- WHAT TO PRODUCE
Look for the word "faces" in the material below. Copy each line that has it.

=== Section Start ===

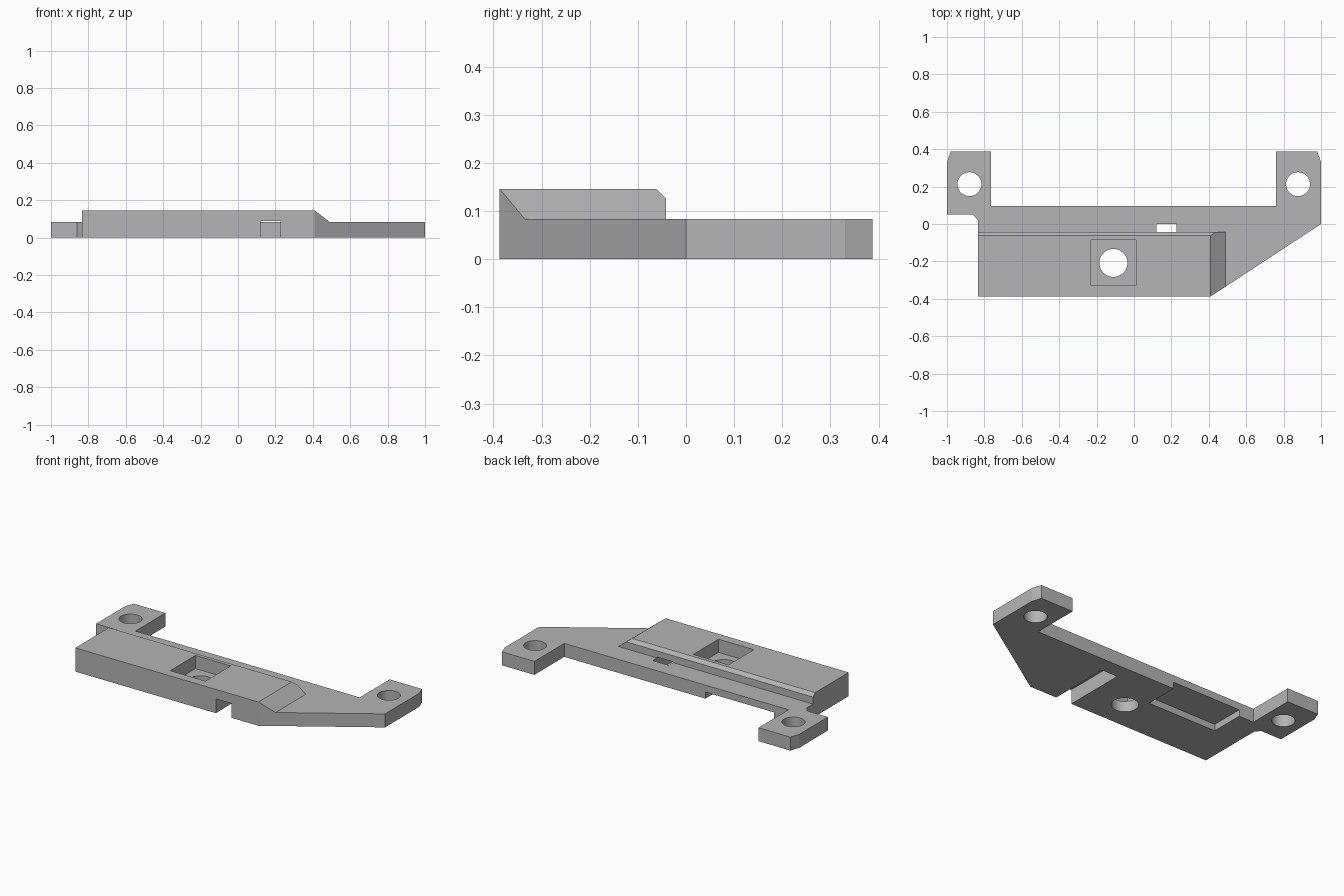
import bpy, bmesh
from mathutils import Vector

cube = bpy.data.objects.get("Cube")
if cube:
    bpy.data.objects.remove(cube, do_unlink=True)

GREY = (0.46, 0.46, 0.46, 1)
mat = bpy.data.materials.new("plain grey")
mat.use_nodes = True
mat.diffuse_color = GREY
mat.node_tree.nodes["Principled BSDF"].inputs["Base Color"].default_value = GREY

PLATE, TOP = 0.083, 0.146          # heights of the flat plate and raised block


def prism(name, outline, z0, z1, planes=()):
    """Extrude an outline upwards, then trim it with (point, normal) planes."""
    bm = bmesh.new()
    face = bm.faces.new([bm.verts.new((x, y, z0)) for x, y in outline])
    ext = bmesh.ops.extrude_face_region(bm, geom=[face])
    verts = [v for v in ext["geom"] if isinstance(v, bmesh.types.BMVert)]
    bmesh.ops.translate(bm, verts=verts, vec=(0, 0, z1 - z0))
    for point, normal in planes:
        cut = bmesh.ops.bisect_plane(
            bm, geom=bm.verts[:] + bm.edges[:] + bm.faces[:],
            plane_co=point, plane_no=Vector(normal).normalized(), clear_outer=True)
        edges = [e for e in cut["geom_cut"] if isinstance(e, bmesh.types.BMEdge)]
        bmesh.ops.contextual_create(bm, geom=edges)
    bmesh.ops.recalc_face_normals(bm, faces=bm.faces)
    mesh = bpy.data.meshes.new(name)
    bm.to_mesh(mesh)
    bm.free()
    mesh.materials.append(mat)
    obj = bpy.data.objects.new(name, mesh)
    bpy.context.collection.objects.link(obj)
    return obj


def box(name, x0, x1, y0, y1, z0, z1):
    return prism(name, [(x0, y0), (x1, y0), (x1, y1), (x0, y1)], z0, z1)


def drill(name, x, y, radius):
    bpy.ops.mesh.primitive_cylinder_add(vertices=48, radius=radius, depth=1, location=(x, y, 0))
    obj = bpy.context.object
    obj.name = name
    obj.data.materials.append(mat)
    return obj


def combine(body, tool, operation):
    mod = body.modifiers.new(tool.name, "BOOLEAN")
    mod.object, mod.operation, mod.solver = tool, operation, "EXACT"
    bpy.ops.object.select_all(action="DESELECT")
    bpy.context.view_layer.objects.active = body
    body.select_set(True)
    bpy.ops.object.modifier_apply(modifier=mod.name)
    bpy.data.objects.remove(tool, do_unlink=True)


# Flat plate with two rear mounting ears and a slanted front corner
body = prism("mounting_bracket", [
    (-1, 0.05), (-0.86, 0.05), (-0.835, 0.02), (-0.835, -0.387), (0.41, -0.387),
    (1, 0), (1, 0.33), (0.98, 0.387), (0.76, 0.387), (0.76, 0.097),
    (-0.765, 0.097), (-0.765, 0.387), (-0.98, 0.387), (-1, 0.33)], 0, PLATE)

# Raised block with a ramp at its left end and a chamfered rear edge
slant_y = -0.387 * (1 - 0.49) / (1 - 0.41)
block = prism("raised_block", [
    (-0.835, -0.387), (0.41, -0.387), (0.49, slant_y), (0.49, -0.042), (-0.835, -0.042)],
    0, TOP, [((0.49, 0, PLATE), (TOP - PLATE, 0, 0.08)),
             ((0, -0.042, 0.126), (0, 1, 1))])
combine(body, block, "UNION")

# Openings: underside slot, rear underside recess, square nut pocket, bolt holes
for cutter in (
    box("underside_slot", 0.12, 0.227, -0.6, 0, -0.1, 0.088),
    box("rear_recess", -0.665, -0.2, -0.11, 0.3, -0.1, 0.04),
    box("nut_pocket", -0.23, 0.01, -0.33, -0.085, 0.065, 0.3),
    drill("centre_hole", -0.11, -0.208, 0.075),
    drill("right_ear_hole", -0.88, 0.213, 0.064),
    drill("left_ear_hole", 0.877, 0.213, 0.064),
):
    combine(body, cutter, "DIFFERENCE")

# Smooth hole walls, keep all other edges crisp
bpy.ops.object.select_all(action="DESELECT")
body.select_set(True)
bpy.context.view_layer.objects.active = body
bpy.ops.object.shade_smooth_by_angle(angle=0.3)
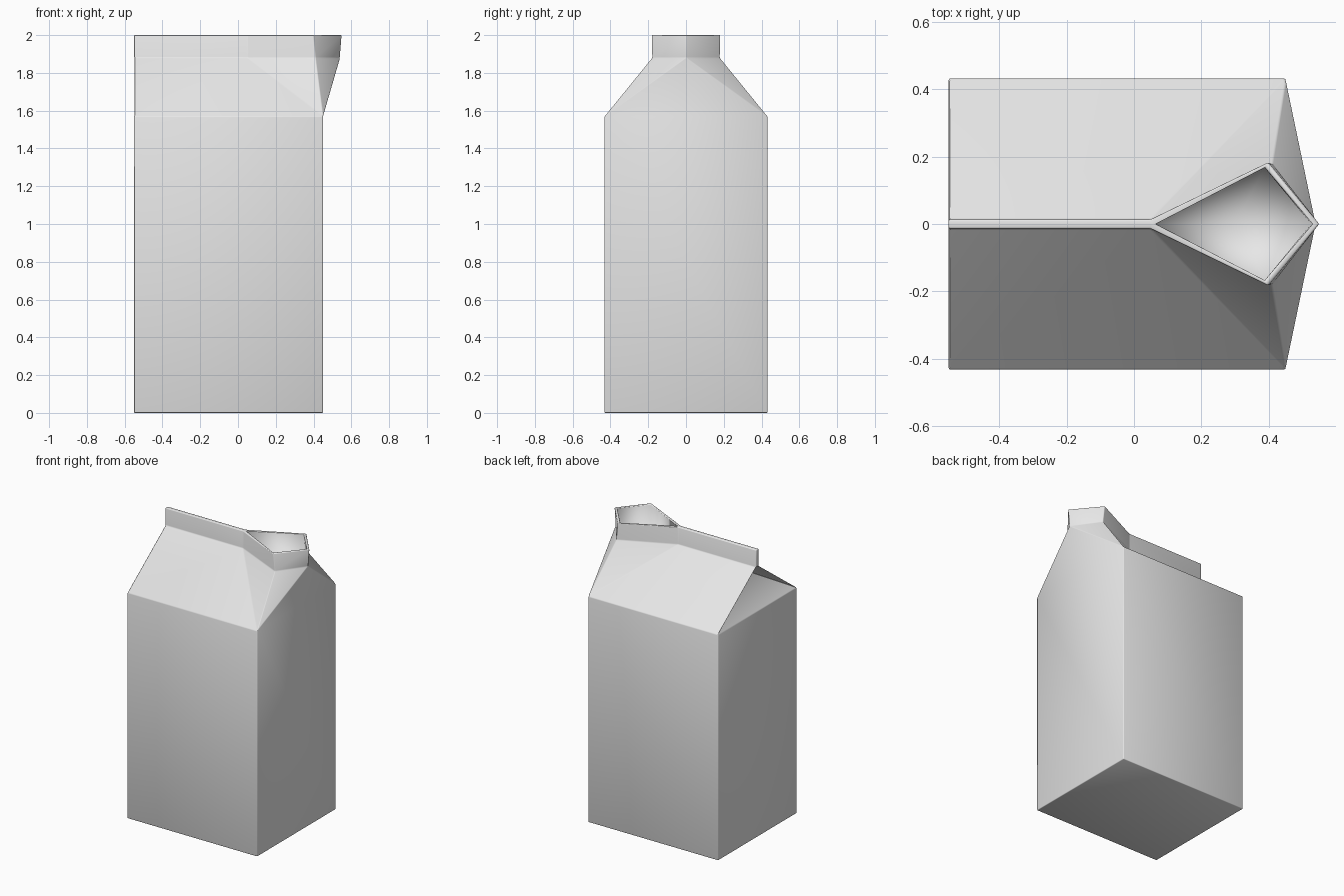
import bpy
import bmesh
import math

cube = bpy.data.objects.get("Cube")
if cube:
    bpy.data.objects.remove(cube, do_unlink=True)

# Plain card material
card = bpy.data.materials.new("light_grey_card")
card.use_nodes = True
colour = (0.8, 0.8, 0.8, 1)
card.diffuse_color = colour
card.node_tree.nodes["Principled BSDF"].inputs["Base Color"].default_value = colour

# Main dimensions
BACK, FRONT, HALF = -0.55, 0.45, 0.432
EAVE, RIDGE, TOP, FLOOR = 1.57, 1.88, 2.0, 1.84
FIN = 0.014

bm = bmesh.new()
verts = {}

# Points on the centre plane
centre = {
    "fold": (-0.2, RIDGE - 0.04),
    "tip": (0.54, RIDGE), "tip_top": (0.55, TOP),
    "in_back": (0.065, TOP), "in_tip": (0.53, TOP),
    "low_back": (0.065, FLOOR), "low_tip": (0.525, FLOOR),
    "pit": (0.3, FLOOR - 0.05),
}
for name, (x, z) in centre.items():
    verts[name] = bm.verts.new((x, 0, z))

# Points mirrored across the centre plane
paired = {
    "base0": (BACK, HALF, 0), "base1": (FRONT, HALF, 0),
    "eave0": (BACK, HALF, EAVE), "eave1": (FRONT, HALF, EAVE),
    "ridge0": (BACK, FIN, RIDGE), "ridge1": (0.05, FIN, RIDGE),
    "ridge2": (0.41, 0.18, RIDGE),
    "top0": (BACK, FIN, TOP), "top1": (0.05, FIN, TOP),
    "top2": (0.398, 0.183, TOP),
    "in_side": (0.388, 0.167, TOP), "low_side": (0.388, 0.167, FLOOR),
}
for name, (x, y, z) in paired.items():
    verts[name + "+"] = bm.verts.new((x, y, z))
    verts[name + "-"] = bm.verts.new((x, -y, z))


def face(names):
    bm.faces.new([verts[n] for n in names])


def both_sides(text):
    """Make a face and its mirror image."""
    for side in "+-":
        face([n + side if n in paired else n for n in text.split()])


def across(lower, upper):
    """Join a mirrored pair to another pair or to a centre point."""
    end = [upper + "-", upper + "+"] if upper in paired else [upper]
    face([lower + "+", lower + "-"] + end)


for text in (
    "base0 base1 eave1 eave0",            # walls
    "eave0 eave1 ridge1 ridge0",          # roof slopes
    "eave1 ridge2 ridge1", "eave1 tip ridge2",
    "eave0 ridge0 fold",                  # folded rear flaps
    "ridge0 ridge1 top1 top0",            # sealed fin
    "ridge1 ridge2 top2 top1", "ridge2 tip tip_top top2",
    "top1 top2 in_side in_back", "top2 tip_top in_tip in_side",
    "in_back in_side low_side low_back",  # spout interior
    "in_side in_tip low_tip low_side",
    "low_back low_side pit", "low_side low_tip pit",
):
    both_sides(text)

for lower, upper in (
    ("base0", "base1"), ("base0", "eave0"), ("base1", "eave1"),
    ("eave0", "fold"), ("ridge0", "fold"), ("eave1", "tip"),
    ("ridge0", "top0"), ("top0", "top1"), ("top1", "in_back"),
):
    across(lower, upper)

bmesh.ops.recalc_face_normals(bm, faces=bm.faces)

# Soften the outer folds only
inner = {v for n, v in verts.items() if n.startswith(("low", "pit"))}
weight = bm.edges.layers.float.new("bevel_weight_edge")
for edge in bm.edges:
    sharp = edge.calc_face_angle(0) > math.radians(25)
    edge[weight] = float(sharp and not inner.intersection(edge.verts))
for f in bm.faces:
    f.smooth = True

mesh = bpy.data.meshes.new("carton")
bm.to_mesh(mesh)
bm.free()
mesh.materials.append(card)
carton = bpy.data.objects.new("carton", mesh)
bpy.context.collection.objects.link(carton)

bevel = carton.modifiers.new("soft_folds", 'BEVEL')
bevel.limit_method = 'WEIGHT'
bevel.width = 0.006
bevel.segments = 2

=== Section End ===

- ANSWER TO THIS TASK
    face = bm.faces.new([bm.verts.new((x, y, z0)) for x, y in outline])
            bm, geom=bm.verts[:] + bm.edges[:] + bm.faces[:],
    bmesh.ops.recalc_face_normals(bm, faces=bm.faces)
    bm.faces.new([verts[n] for n in names])
bmesh.ops.recalc_face_normals(bm, faces=bm.faces)
for f in bm.faces:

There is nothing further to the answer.